What to work on
Count every line below that holds "green". The answer is the number alone.

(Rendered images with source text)

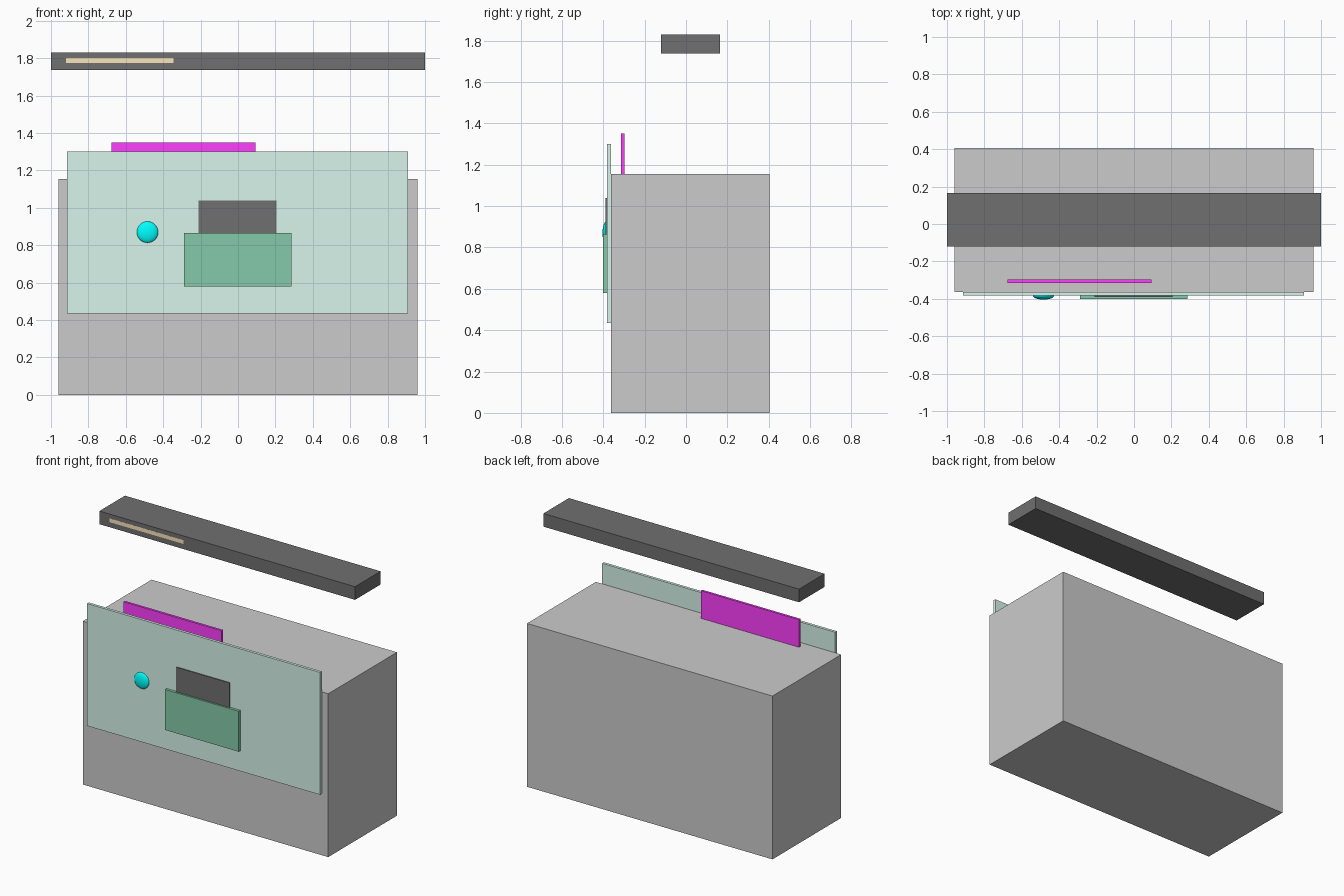
import bpy
import bmesh
import math
from mathutils import Matrix

if "Cube" in bpy.data.objects:
    bpy.data.objects.remove(bpy.data.objects["Cube"])


def material(name, rgb):
    m = bpy.data.materials.new(name)
    m.diffuse_color = (*rgb, 1)
    m.use_nodes = True
    m.node_tree.nodes["Principled BSDF"].inputs["Base Color"].default_value = m.diffuse_color
    return m


def add_object(name, bm, mat=None):
    mesh = bpy.data.meshes.new(name)
    bm.to_mesh(mesh)
    bm.free()
    ob = bpy.data.objects.new(name, mesh)
    bpy.context.collection.objects.link(ob)
    if mat:
        mesh.materials.append(mat)
    return ob


def box(name, x, y, z, mat=None):
    """Box from (min, max) ranges, origin at its centre."""
    bm = bmesh.new()
    size = [r[1] - r[0] for r in (x, y, z)]
    bmesh.ops.create_cube(bm, size=1, matrix=Matrix.Diagonal((*size, 1)))
    ob = add_object(name, bm, mat)
    ob.location = [(r[0] + r[1]) / 2 for r in (x, y, z)]
    return ob


black = material("black", (0.16, 0.16, 0.16))
mint = material("mint", (0.69, 0.91, 0.83))
green = material("green", (0.23, 0.59, 0.40))
magenta = material("magenta", (1.0, 0.05, 1.0))
cyan = material("cyan", (0.0, 1.0, 1.0))
tan = material("tan", (0.95, 0.78, 0.50))

# Counter body and front panel
box("counter_body", (-0.96, 0.96), (-0.363, 0.405), (0, 1.155))
box("front_panel", (-0.913, 0.91), (-0.383, -0.363), (0.435, 1.30), mint)

# Upright sign standing on the counter
box("counter_sign", (-0.675, 0.093), (-0.315, -0.298), (1.155, 1.35), magenta)

# Dark plate and the green plate in front of it
box("dark_plate", (-0.212, 0.207), (-0.39, -0.383), (0.80, 1.04), black)
box("green_plate", (-0.29, 0.287), (-0.402, -0.383), (0.58, 0.866), green)

# Floating canopy with a light strip flush in its front face
box("canopy", (-1, 1), (-0.12, 0.165), (1.737, 1.83), black)
strip = box("light_strip", (-0.92, 0.92), (-0.1197, -0.11), (1.773, 1.80), tan)
strip.rotation_euler.z = math.radians(0.05)

# Flattened round knob on the panel
bm = bmesh.new()
bmesh.ops.create_uvsphere(bm, u_segments=32, v_segments=16, radius=1)
for f in bm.faces:
    f.smooth = True
knob = add_object("round_knob", bm, cyan)
knob.scale = (0.057, 0.021, 0.057)
knob.location = (-0.484, -0.383, 0.87)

Response to the task
3